Exercise goal - Locate the line that contains "the front and back" in the entries below. Retype it and all following lines through the final one, character for character.

Dataset records Block Start

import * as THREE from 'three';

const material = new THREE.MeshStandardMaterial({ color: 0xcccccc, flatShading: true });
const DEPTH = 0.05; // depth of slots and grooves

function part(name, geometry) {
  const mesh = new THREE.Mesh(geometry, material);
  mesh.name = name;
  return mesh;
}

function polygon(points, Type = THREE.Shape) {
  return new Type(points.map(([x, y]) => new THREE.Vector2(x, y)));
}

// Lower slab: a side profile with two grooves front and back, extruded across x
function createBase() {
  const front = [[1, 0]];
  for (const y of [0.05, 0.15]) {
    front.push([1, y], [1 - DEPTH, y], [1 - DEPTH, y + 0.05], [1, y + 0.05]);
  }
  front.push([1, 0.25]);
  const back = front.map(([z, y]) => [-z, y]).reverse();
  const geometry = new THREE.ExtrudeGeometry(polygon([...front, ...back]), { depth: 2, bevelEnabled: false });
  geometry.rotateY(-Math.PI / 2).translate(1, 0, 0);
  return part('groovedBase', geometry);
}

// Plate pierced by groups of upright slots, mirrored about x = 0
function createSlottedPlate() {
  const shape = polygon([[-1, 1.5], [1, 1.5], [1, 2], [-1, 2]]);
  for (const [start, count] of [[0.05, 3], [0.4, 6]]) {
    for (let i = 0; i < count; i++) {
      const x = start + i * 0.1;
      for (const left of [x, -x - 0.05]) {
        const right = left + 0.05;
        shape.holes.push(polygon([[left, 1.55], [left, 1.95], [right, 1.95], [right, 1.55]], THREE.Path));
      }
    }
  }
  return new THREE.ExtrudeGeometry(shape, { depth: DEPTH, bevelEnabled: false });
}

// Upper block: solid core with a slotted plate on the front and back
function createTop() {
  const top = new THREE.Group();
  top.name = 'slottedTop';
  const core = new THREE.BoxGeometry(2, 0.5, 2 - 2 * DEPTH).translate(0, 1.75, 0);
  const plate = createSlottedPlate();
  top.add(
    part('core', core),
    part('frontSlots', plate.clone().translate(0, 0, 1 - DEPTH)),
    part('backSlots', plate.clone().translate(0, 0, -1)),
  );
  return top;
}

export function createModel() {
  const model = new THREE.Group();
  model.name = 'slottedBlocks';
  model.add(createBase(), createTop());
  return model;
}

Dataset records Block End

Output of the task -
// Upper block: solid core with a slotted plate on the front and back
function createTop() {
  const top = new THREE.Group();
  top.name = 'slottedTop';
  const core = new THREE.BoxGeometry(2, 0.5, 2 - 2 * DEPTH).translate(0, 1.75, 0);
  const plate = createSlottedPlate();
  top.add(
    part('core', core),
    part('frontSlots', plate.clone().translate(0, 0, 1 - DEPTH)),
    part('backSlots', plate.clone().translate(0, 0, -1)),
  );
  return top;
}

export function createModel() {
  const model = new THREE.Group();
  model.name = 'slottedBlocks';
  model.add(createBase(), createTop());
  return model;
}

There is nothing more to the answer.